I believe that in a Pagan system human beings need more then one Deity in their lives in order to be psychologically healthy. (Isis might be a exception to this, but even in Her case one is often led to worship Her Husband and Son, both of Whom are very much a part of Her). Focusing just on Athena to the exclusion of all Others could possibly lead one to become a dry and boring academic, someone who cannot relate to another person on anything but an intellectual level. Imagine a person who lives entirely in their head. The professor who never has his shoes tied or his socks matched or hair brushed, who has spent all of his life studying instead of living (I fit this stereotype at times, I have to be careful to guard against it and sometimes to allow myself to live more in my body). Dionysos provides a break, so to speak, from too much school, too much logic and thinking. Dionysos brings you into your body, and keeps you from becoming trapped in the ivory tower made from your own schoolwork. These two Deities, Athena and Dionysos, are the closest to my heart. Worshiping both of Them, instead of just focusing on one or the other, helps me to live a more balanced, holistic life. In a polytheist consciousness, there is a place for all Gods, all experiences. I can count on one hand the ecstatic experiences I have had with Dionysos, but they are greatly treasured in my memory. Despite the rareness of these experiences, or perhaps because of them.

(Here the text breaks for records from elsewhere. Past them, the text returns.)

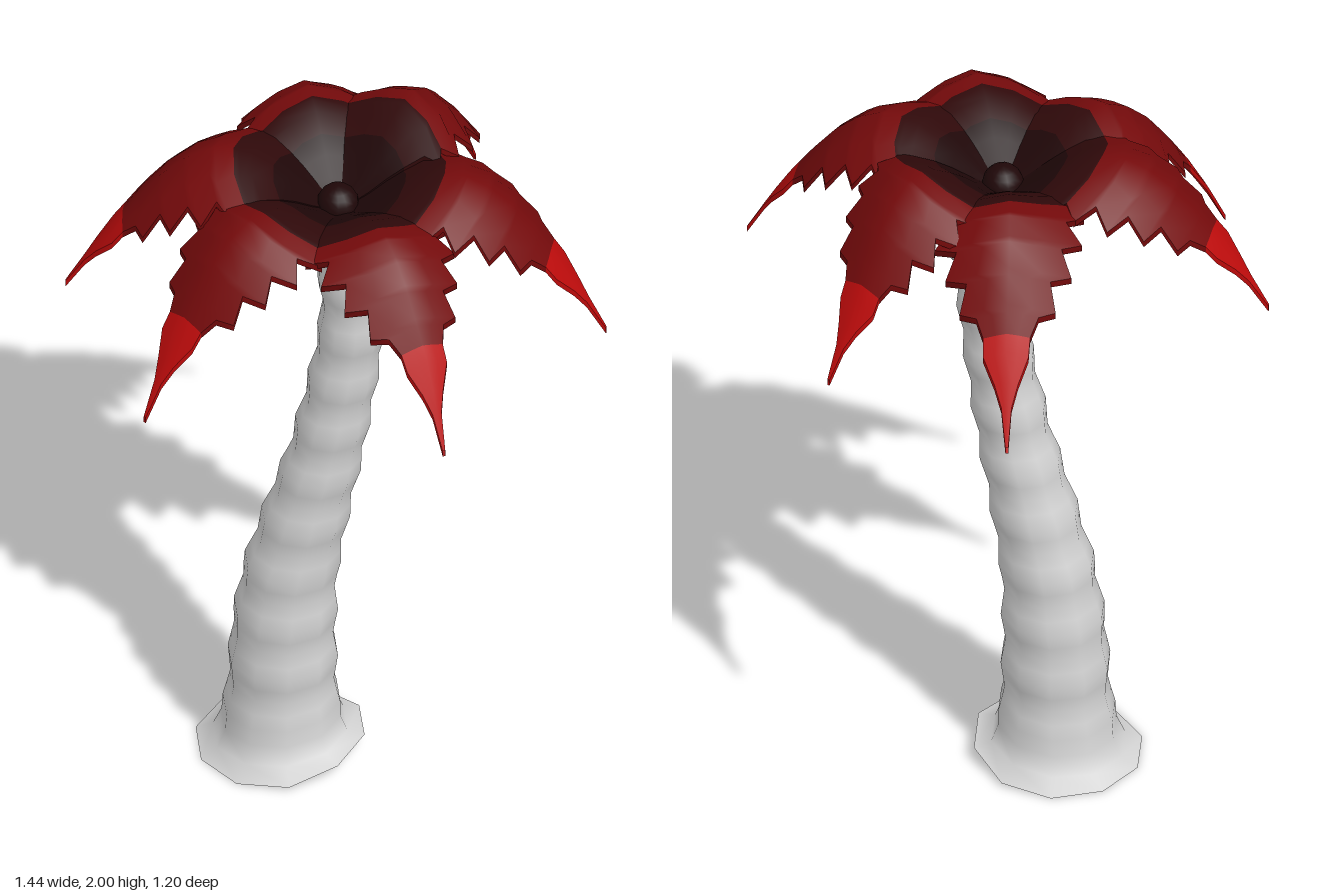
import * as THREE from 'three';

const mat = (name, color, side = THREE.FrontSide) => {
  const m = new THREE.MeshStandardMaterial({ color, side });
  m.name = name;
  return m;
};

// Piecewise linear lookup in [[x, v, w...], ...]
function lookup(table, x, k = 1) {
  for (let i = 1; i < table.length; i++) {
    const a = table[i - 1], b = table[i];
    if (x <= b[0]) return a[k] + (b[k] - a[k]) * Math.max(0, (x - a[0]) / (b[0] - a[0]));
  }
  return table[table.length - 1][k];
}

// Smooth skin over rows of points; zones gives a material index per row
function skin(rows, { wrap = false, zones = null } = {}) {
  const n = rows[0].length, idx = [];
  const geo = new THREE.BufferGeometry().setFromPoints(rows.flat());
  const cols = wrap ? n : n - 1;
  for (let i = 0; i < rows.length - 1; i++) {
    if (zones) geo.addGroup(idx.length, cols * 6, zones[i]);
    for (let j = 0; j < cols; j++) {
      const k = (j + 1) % n;
      const a = i * n + j, b = i * n + k, c = a + n, d = b + n;
      idx.push(a, b, c, b, d, c);
    }
  }
  geo.setIndex(idx);
  geo.computeVertexNormals();
  return geo;
}

// Trunk centre line: height, x, radius
const TRUNK = [
  [0, -0.16, 0.23], [0.04, -0.16, 0.183], [0.1, -0.157, 0.158], [0.2, -0.155, 0.148],
  [0.4, -0.15, 0.14], [0.6, -0.13, 0.126], [0.8, -0.085, 0.113], [1.0, -0.035, 0.1],
  [1.2, 0.003, 0.093], [1.4, 0.034, 0.088], [1.55, 0.04, 0.088], [1.65, 0.026, 0.09], [1.75, 0.0, 0.085],
];
const TRUNK_Z = 0.05;

function trunkRing(y, bump) {
  const cx = lookup(TRUNK, y, 1), r = lookup(TRUNK, y, 2) + bump;
  const tilt = y < 0.5 ? 0.1 * (1 - y / 0.5) : y > 1.6 ? 0.12 * (y - 1.6) / 0.15 : 0;
  return Array.from({ length: 10 }, (_, j) => {
    const a = -j / 10 * Math.PI * 2;
    const dx = r * Math.cos(a);
    // the foot lies flat, with its right side lifted
    const rise = y === 0 ? 0.25 * Math.max(0, dx - 0.03) : tilt * dx;
    return new THREE.Vector3(cx + dx, y + rise, TRUNK_Z + r * Math.sin(a));
  });
}

function buildTrunk(material) {
  const g = new THREE.Group();
  g.name = 'trunk';
  const rows = [trunkRing(0, 0), trunkRing(0.04, 0), trunkRing(0.09, 0)];
  for (let y = 0.14; y < 1.75; y += 0.04) {
    rows.push(trunkRing(y, 0.006 * Math.cos((y - 0.3) / 0.16 * Math.PI * 2)));
  }
  rows.push(trunkRing(1.75, 0));
  const bark = new THREE.Mesh(skin(rows, { wrap: true }), material);
  bark.name = 'ringedBark';
  g.add(bark);
  // Flat ends
  [[rows[0], true, 'trunkBottom'], [rows[rows.length - 1], false, 'trunkTop']].forEach(([ring, down, name]) => {
    const geo = new THREE.BufferGeometry().setFromPoints(ring);
    const idx = [];
    for (let j = 1; j < ring.length - 1; j++) idx.push(0, ...(down ? [j + 1, j] : [j, j + 1]));
    geo.setIndex(idx);
    geo.computeVertexNormals();
    const cap = new THREE.Mesh(geo, material);
    cap.name = name;
    g.add(cap);
  });
  return g;
}

// Leaf arch: distance from the crown centre, height
const ARCH = [
  [0.02, 1.81], [0.08, 1.85], [0.13, 1.89], [0.18, 1.925], [0.23, 1.955], [0.29, 1.972], [0.34, 1.97],
  [0.40, 1.942], [0.45, 1.905], [0.50, 1.848], [0.55, 1.782], [0.60, 1.71], [0.65, 1.628], [0.72, 1.5],
];
// Leaf outline: distance, half width, material zone up to the next point
const OUTLINE = [
  [0.02, 0.012, 0], [0.08, 0.05, 0], [0.13, 0.08, 0], [0.178, 0.11, 1], [0.235, 0.145, 1],
  [0.272, 0.2, 1], [0.285, 0.17, 2], [0.335, 0.22, 2], [0.347, 0.16, 2], [0.402, 0.208, 2], [0.415, 0.145, 2],
  [0.468, 0.175, 2], [0.48, 0.115, 2], [0.528, 0.132, 2], [0.54, 0.085, 2], [0.572, 0.064, 3],
  [0.6, 0.062, 3], [0.64, 0.032, 3], [0.67, 0.014, 3], [0.72, 0.004, 3],
];
const CROWN = { x: 0, z: 0.04 };

function buildLeaf([tipX, tipY, tipZ, lift], index, materials) {
  const base = index * Math.PI / 3;
  const turn = Math.atan2(tipZ - CROWN.z, tipX - CROWN.x) - base;
  const bend = Math.atan2(Math.sin(turn), Math.cos(turn));
  const reach = Math.hypot(tipX - CROWN.x, tipZ - CROWN.z);
  const point = (rho, w, u, drop) => {
    const s = Math.max(0, (rho - 0.29) / 0.43);
    const r = rho < 0.29 ? rho : 0.29 + s * (reach - 0.29);
    const a = base + bend * Math.min(1, rho / 0.6) + u * w / rho;
    const y = lookup(ARCH, rho) + lift * Math.min(1, rho / 0.29) * (1 - s) + (tipY - 1.5) * s * s;
    const droop = 0.075 * (Math.abs(u) * w / 0.2) ** 1.3;
    return new THREE.Vector3(CROWN.x + r * Math.cos(a), y - drop - droop, CROWN.z + r * Math.sin(a));
  };
  const zones = OUTLINE.map(o => o[2]);
  const U = [-1, -0.5, 0, 0.5, 1], THICK = 0.018;
  const sheet = (us, drop) => OUTLINE.map(([r, w]) => us.map(u => point(r, w, u, drop)));
  const rim = u => OUTLINE.map(([r, w]) => [point(r, w, u, 0), point(r, w, u, THICK)]);
  const leaf = new THREE.Group();
  leaf.name = 'leaf';
  const parts = {
    leafTop: sheet(U, 0),
    leafUnderside: sheet([...U].reverse(), THICK),
    leafRimLeft: rim(1),
    leafRimRight: rim(-1).map(p => p.reverse()),
  };
  for (const [name, rows] of Object.entries(parts)) {
    const mesh = new THREE.Mesh(skin(rows, { zones }), materials);
    mesh.name = name;
    leaf.add(mesh);
  }
  return leaf;
}

export function createModel() {
  const model = new THREE.Group();
  model.name = 'palmTree';
  const bark = mat('paleGrey', 0xd2d2d2);
  const leafMats = [
    mat('leafCore', 0x1f0708, THREE.DoubleSide),
    mat('leafInner', 0x2f090a, THREE.DoubleSide),
    mat('leafRed', 0x740a0b, THREE.DoubleSide),
    mat('leafTipRed', 0xbc0b0b, THREE.DoubleSide),
  ];

  model.add(buildTrunk(bark));

  // Coconuts hanging below the crown
  [[0.08, 1.66, 0.105], [0.085, 1.64, -0.025], [0.0, 1.65, -0.045]].forEach(p => {
    const nut = new THREE.Mesh(new THREE.SphereGeometry(0.044, 14, 10), bark);
    nut.scale.y = 1.25;
    nut.position.set(...p);
    nut.name = 'coconut';
    model.add(nut);
  });

  // Six leaves, evenly set: tip position and lift of the arch
  const crown = new THREE.Group();
  crown.name = 'crown';
  [
    [0.72, 1.5, 0.01, -0.005], [0.4, 1.46, 0.575, -0.025], [-0.41, 1.46, 0.6, -0.025],
    [-0.72, 1.54, 0.165, 0.01], [-0.285, 1.46, -0.6, 0.0], [0.23, 1.54, -0.6, 0.028],
  ].forEach((tip, i) => crown.add(buildLeaf(tip, i, leafMats)));

  // Bud in the middle of the crown
  const bud = new THREE.Mesh(new THREE.SphereGeometry(0.056, 14, 10), leafMats[0]);
  bud.position.set(-0.005, 1.825, CROWN.z);
  bud.name = 'bud';
  crown.add(bud);
  model.add(crown);
  return model;
}
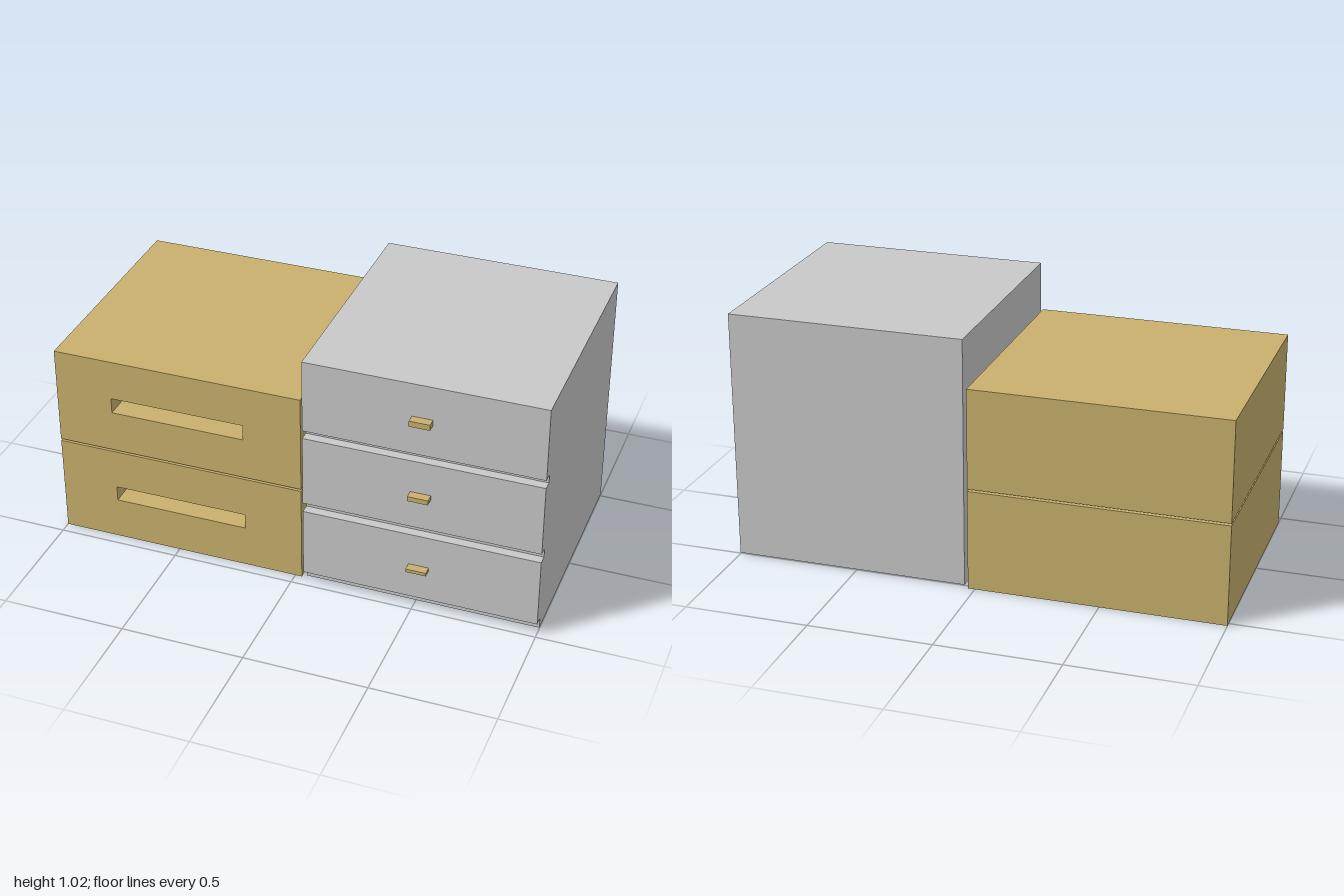
import * as THREE from 'three';

const wood = new THREE.MeshStandardMaterial({ color: 0xc8b06c });
wood.name = 'wood';
const grey = new THREE.MeshStandardMaterial({ color: 0xc8c8c8 });
grey.name = 'greyPaint';

function add(parent, name, geometry, material) {
  const mesh = new THREE.Mesh(geometry, material);
  mesh.name = name;
  parent.add(mesh);
  return mesh;
}

// Box given by its minimum and maximum corners
function boxBetween([x0, y0, z0], [x1, y1, z1]) {
  return new THREE.BoxGeometry(x1 - x0, y1 - y0, z1 - z0)
    .translate((x0 + x1) / 2, (y0 + y1) / 2, (z0 + z1) / 2);
}

function rectPoints(x0, y0, x1, y1) {
  return [[x0, y0], [x1, y0], [x1, y1], [x0, y1]].map(p => new THREE.Vector2(...p));
}

// Wooden drawer: pierced front over a solid body, leaving a recessed grip
function woodenDrawer(name, y0, y1, slot0, slot1) {
  const drawer = new THREE.Group();
  drawer.name = name;
  const left = -1, right = 0.028, back = -0.52, front = 0.453, recess = 0.12;
  const shape = new THREE.Shape(rectPoints(left, y0, right, y1));
  shape.holes.push(new THREE.Path(rectPoints(-0.765, slot0, -0.21, slot1)));
  const face = new THREE.ExtrudeGeometry(shape, { depth: recess, bevelEnabled: false });
  face.translate(0, 0, front - recess);
  add(drawer, 'drawerFront', face, wood);
  add(drawer, 'drawerBody', boxBetween([left, y0, back], [right, y1, front - recess]), wood);
  return drawer;
}

export function createModel() {
  const model = new THREE.Group();
  model.name = 'drawerUnits';

  // Low unit of two stacked drawers
  model.add(woodenDrawer('lowerWoodenDrawer', 0, 0.411, 0.177, 0.241));
  model.add(woodenDrawer('upperWoodenDrawer', 0.42, 0.828, 0.595, 0.66));

  // Tall cabinet: side profile (z, y) with grooves between the drawer fronts
  const front = 0.484, inner = 0.445, back = -0.505, bottom = 0.005, top = 1.018;
  const profile = [[back, bottom], [inner, bottom], [inner, 0.05], [front, 0.05]];
  for (const [g0, g1] of [[0.342, 0.381], [0.68, 0.714]]) {
    profile.push([front, g0], [inner, g0], [inner, g1], [front, g1]);
  }
  profile.push([front, top], [back, top]);
  const side = new THREE.Shape(profile.map(([z, y]) => new THREE.Vector2(z, y)));
  const x0 = 0.047, x1 = 1;
  const body = new THREE.ExtrudeGeometry(side, { depth: x1 - x0, bevelEnabled: false });
  body.rotateY(-Math.PI / 2).translate(x1, 0, 0);
  add(model, 'greyCabinet', body, grey);

  // Small wooden pulls, one on each cabinet drawer
  [[0.189, 0.203], [0.521, 0.541], [0.854, 0.878]].forEach(([y0, y1], i) => {
    add(model, `drawerPull${i + 1}`, boxBetween([0.48, y0, front], [0.562, y1, 0.52]), wood);
  });

  return model;
}
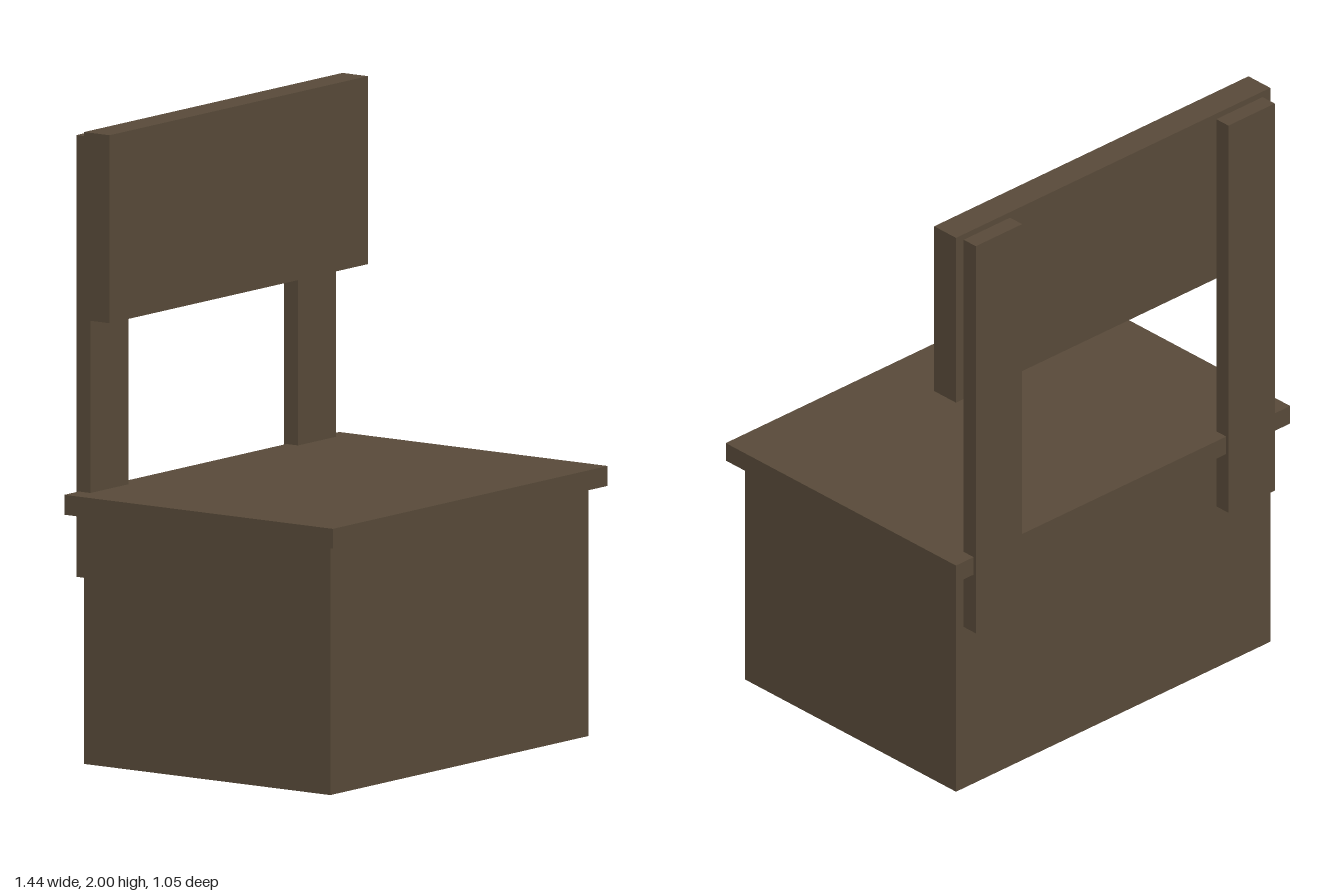
import * as THREE from 'three';

export function createModel() {
  const model = new THREE.Group();
  const wood = new THREE.MeshStandardMaterial({ color: 0x584a39, side: THREE.DoubleSide });
  wood.name = 'dark wood';

  // Adds a block from its min and max corners
  const addBlock = (name, [x0, y0, z0], [x1, y1, z1]) => {
    const geometry = new THREE.BoxGeometry(x1 - x0, y1 - y0, z1 - z0);
    const mesh = new THREE.Mesh(geometry, wood);
    mesh.position.set((x0 + x1) / 2, (y0 + y1) / 2, (z0 + z1) / 2);
    mesh.name = name;
    model.add(mesh);
    return mesh;
  };

  // Hollow base: four walls, open underneath and closed by the seat
  const base = addBlock('base', [-0.675, 0, -0.472], [0.675, 0.79, 0.485]);
  const faces = Array.from(base.geometry.index.array);
  faces.splice(12, 12); // drop the top and bottom faces
  base.geometry.setIndex(faces);
  base.geometry.clearGroups();

  // Overhanging seat board
  addBlock('seat', [-0.718, 0.79, -0.517], [0.718, 0.853, 0.527]);

  // Backrest panel
  addBlock('backrest', [-0.675, 1.405, -0.472], [0.675, 2, -0.373]);

  // Two uprights fixed behind the base and the backrest
  addBlock('leftUpright', [0.443, 0.582, -0.527], [0.642, 1.98, -0.472]);
  addBlock('rightUpright', [-0.642, 0.582, -0.527], [-0.443, 1.98, -0.472]);

  return model;
}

Another book I’m reading is Anointed: A Devotional for the Deities of the Near and Middle East. Disclaimer: I have something like 8 or 9 poems published in this anthology. I am immensely enjoying this primer. There is so little information on pre-Islamic Middle-East Paganism, and it is both interesting and satisfying to see that people today still worship these Gods. I myself have had very little contact with these Gods. I wrote my poetry for them was done as an intellectual exercise, to stretch my writing skills to write for Gods I have never personally experienced. I found it interesting, challenging, and fulfilling in different ways. The rest of the book is very informative and engaging.
Anywho, I am now preparing to fly to Arizona to visit my father and brother. I have not seen them in almost two years, since they moved 2000 miles away to Tucson AZ. I’m very excited to see them. I’m leaving Wednesday and I will not be back home until the day before fall classes start (cutting it close, I know) on the 22nd. I will probably not be blogging until I get back. Next on my reading list is Crowned with Nine Rays by Lykeia, about the God Apollo. I’m planning to take this one with me to read on the plane. I’ll try to write a review of it when I get back.